Dying of ‘Old Age’
Reading through your latest issue I noticed my AGRA colleague, Emma Jolly’s, mention of ‘Old Age’ as a cause of death being used “well into the 20th century”.
I have worked as a registrar of births, marriages and deaths, as well as a professional genealogist – the use of ‘Old Age’ as a cause of death is still valid, and is regularly used by doctors. There is a
requirement that the person must have been at least 80 years old (it used to be 70 years, but was raised in line with growing life expectancy some years ago). It may appear as a primary cause with other contributing factors, but can often be the single cause listed, especially where the person is of very great age.
It was explained to me in my training as a registrar that doctors will tend to use it as a general cause when the person is very elderly and may have a number of medical conditions being treated, any of which could have been the primary cause of death, or where it may have been a combination of their conditions.
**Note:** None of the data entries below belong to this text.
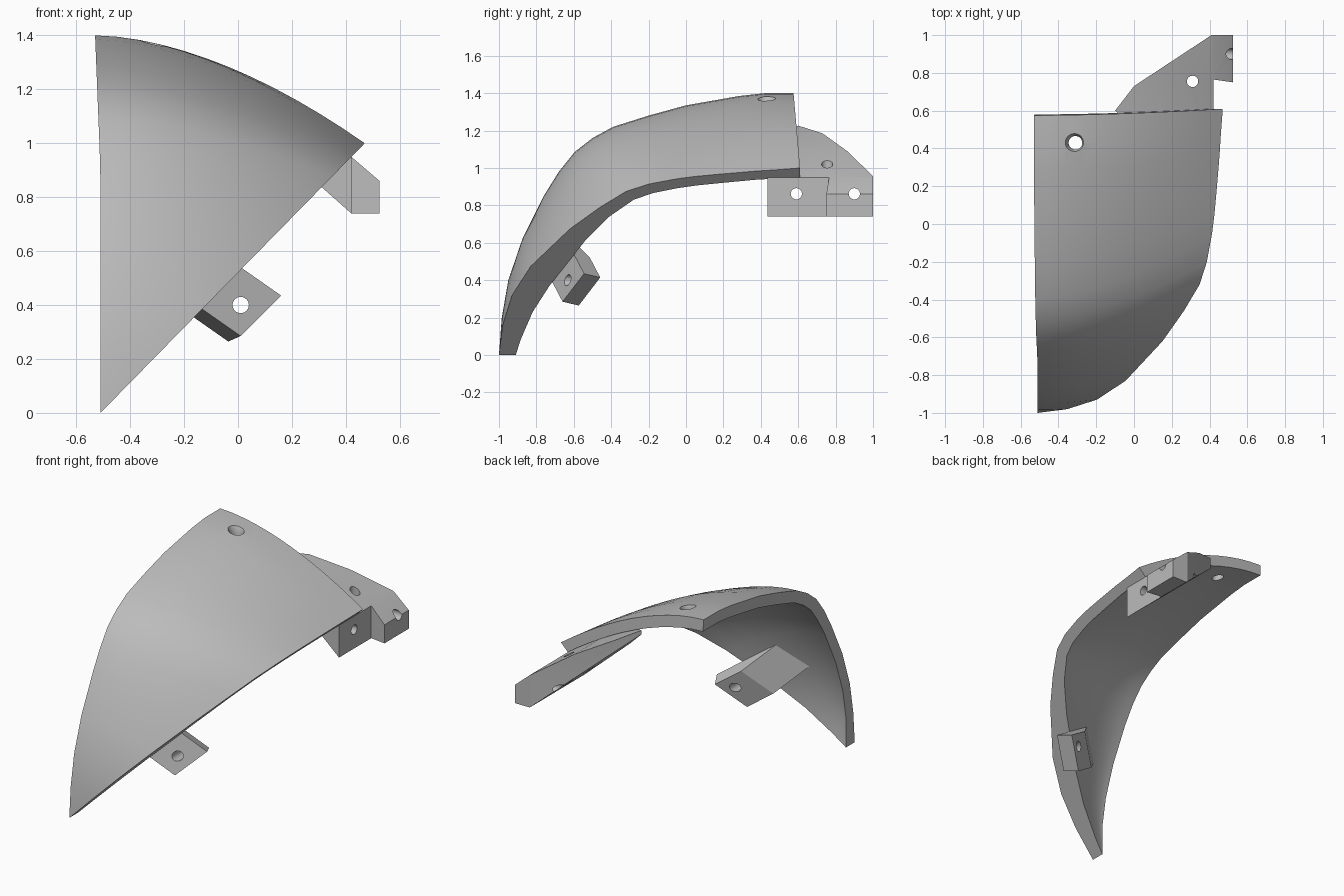
import bpy, bmesh
from math import pi, radians
from mathutils import Vector, Matrix

if "Cube" in bpy.data.objects:
    bpy.data.objects.remove(bpy.data.objects["Cube"])

grey = bpy.data.materials.new("plain grey")
grey.use_nodes = True
GREY = (0.5, 0.5, 0.5, 1)
grey.diffuse_color = GREY
grey.node_tree.nodes["Principled BSDF"].inputs["Base Color"].default_value = GREY


def make_object(name, bm):
    bmesh.ops.recalc_face_normals(bm, faces=bm.faces)
    mesh = bpy.data.meshes.new(name)
    bm.to_mesh(mesh)
    bm.free()
    mesh.materials.append(grey)
    obj = bpy.data.objects.new(name, mesh)
    bpy.context.collection.objects.link(obj)
    return obj


def prism(name, points, offset):
    """Extrude a closed outline of 3D points along an offset."""
    bm = bmesh.new()
    face = bm.faces.new([bm.verts.new(p) for p in points])
    extruded = bmesh.ops.extrude_face_region(bm, geom=[face], use_keep_orig=True)
    moved = [g for g in extruded["geom"] if isinstance(g, bmesh.types.BMVert)]
    bmesh.ops.translate(bm, verts=moved, vec=offset)
    return make_object(name, bm)


def cone(name, centre, axis, bottom, top, depth):
    """Cylinder or cone along any axis, centred on a point."""
    bm = bmesh.new()
    turn = Vector((0, 0, 1)).rotation_difference(Vector(axis)).to_matrix().to_4x4()
    bmesh.ops.create_cone(bm, cap_ends=True, segments=32, radius1=bottom,
                          radius2=top, depth=depth,
                          matrix=Matrix.Translation(centre) @ turn)
    return make_object(name, bm)


def boolean(obj, cutter, operation="DIFFERENCE"):
    mod = obj.modifiers.new("cut", "BOOLEAN")
    mod.operation = operation
    mod.solver = "EXACT"
    mod.object = cutter
    bpy.context.view_layer.objects.active = obj
    bpy.ops.object.modifier_apply(modifier=mod.name)
    bpy.data.objects.remove(cutter)


def smooth(obj, angle):
    bpy.ops.object.select_all(action="DESELECT")
    obj.select_set(True)
    bpy.context.view_layer.objects.active = obj
    bpy.ops.object.shade_smooth_by_angle(angle=radians(angle))


# Curved shell: (y, z) profiles of the upright edge and the slanted edge
upright = [(-1, 0), (-.985, .2), (-.95, .4), (-.875, .62), (-.757, .856),
           (-.68, .98), (-.596, 1.085), (-.5, 1.16), (-.39, 1.22),
           (-.2, 1.28), (0, 1.335), (.285, 1.385), (.42, 1.4), (.575, 1.4)]
slanted = [(-1, 0), (-.98, .16), (-.93, .32), (-.83, .475), (-.62, .675),
           (-.46, .79), (-.32, .875), (-.2, .914), (-.05, .942),
           (.05, .955), (.18, .967), (.37, .983), (.48, .99), (.61, 1)]
slanted_in = [(-.91, 0), (-.885, .08), (-.82, .23), (-.73, .37), (-.54, .61),
              (-.41, .74), (-.28, .83), (-.18, .865), (-.04, .893),
              (.06, .907), (.19, .92), (.37, .937), (.48, .943), (.61, .95)]


def inset_profile(points, distance):
    """Offset a profile to its inner side, keeping both ends in place."""
    result = []
    for i, p in enumerate(points):
        a = Vector(points[max(i - 1, 0)])
        b = Vector(points[min(i + 1, len(points) - 1)])
        t = (b - a).normalized()
        result.append((p[0] + t.y * distance, p[1] - t.x * distance))
    result[0] = slanted_in[0]
    result[-1] = (.58, points[-1][1] - distance)
    return result


STEPS = 12


def loft(bm, left, right):
    """Rows of vertices bulging from the upright edge to the slanted edge."""
    rows = []
    for (ya, za), (yb, zb) in zip(left, right):
        xa = -.51 - .02 * max(0, za - .9) / .5
        xb = -.51 + .98 * zb
        row = []
        for i in range(STEPS + 1):
            u = i / STEPS
            f = u ** 1.75
            row.append(bm.verts.new((xa + (xb - xa) * u, ya + (yb - ya) * f,
                                     za + (zb - za) * f)))
        rows.append(row)
    return rows


bm = bmesh.new()
outer = loft(bm, upright, slanted)
inner = loft(bm, inset_profile(upright, .075), slanted_in)
last = len(upright) - 1
for k in range(last):
    for grid in (outer, inner):
        for i in range(STEPS):
            bm.faces.new((grid[k][i], grid[k][i + 1], grid[k + 1][i + 1], grid[k + 1][i]))
    for i in (0, STEPS):
        bm.faces.new((outer[k][i], outer[k + 1][i], inner[k + 1][i], inner[k][i]))
for k in (0, last):
    for i in range(STEPS):
        bm.faces.new((outer[k][i], outer[k][i + 1], inner[k][i + 1], inner[k][i]))
bmesh.ops.remove_doubles(bm, verts=bm.verts, dist=.0005)
shell = make_object("curved_shell", bm)

# Countersunk screw hole near the top of the shell
boolean(shell, cone("screw_hole", (-.31, .43, 1.35), (0, 0, 1), .036, .036, .5))
boolean(shell, cone("countersink", (-.31, .43, 1.375), (0, 0, 1), .036, .065, .06))
boolean(shell, cone("counterbore", (-.31, .43, 1.45), (0, 0, 1), .065, .065, .1))
smooth(shell, 32)

# Rear bracket: side section crossed with the plan outline
section = [(-.14, 1.243), (0, 1.185), (.2, 1.09), (.42, .95), (.525, .86),
           (.525, .74), (.42, .74), (-.14, 1.235)]
plan = [(-.1, .6), (0, .73), (.41, 1), (.525, 1), (.525, .75), (.42, .765),
        (.42, .435), (.1, .435)]
rear = prism("rear_bracket", [(x, .3, z) for x, z in section], (0, .8, 0))
boolean(rear, prism("plan_cutter", [(x, y, .5) for x, y in plan], (0, 0, 1)), "INTERSECT")
boolean(rear, cone("upright_hole", (.31, .755, 1), (0, 0, 1), .03, .03, .8))
for y in (.59, .9):
    boolean(rear, cone("side_hole", (.3, y, .862), (1, 0, 0), .03, .03, .8))
smooth(rear, 20)

# Lower bracket: square lug with a wedge running up into the shell
corner = Vector((-.14, -.715, .39))
up = Vector((.15, .115, .15))
out = Vector((.15, .055, -.105))
back = up.cross(out).normalized() * .1
front = [corner, corner + up, corner + up + out, corner + out]
tail = [corner - out * 1.3, corner + up - out * 1.3]
bm = bmesh.new()
for p in front + [p + back for p in front] + tail:
    bm.verts.new(p)
hull = bmesh.ops.convex_hull(bm, input=bm.verts)
loose = {g for g in hull["geom_interior"] + hull["geom_unused"]
         if isinstance(g, bmesh.types.BMVert)}
bmesh.ops.delete(bm, geom=list(loose), context="VERTS")
bmesh.ops.dissolve_limit(bm, angle_limit=.02, verts=bm.verts, edges=bm.edges)
lower = make_object("lower_bracket", bm)
boolean(lower, cone("lug_hole", (.01, -.6, .4), (0, 1, 0), .03, .03, .6))
smooth(lower, 20)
It spares the family the distress of waiting for a post-mortem to establish a specific cause (which often isn’t always possible in such cases anyway).
I hope that is of interest.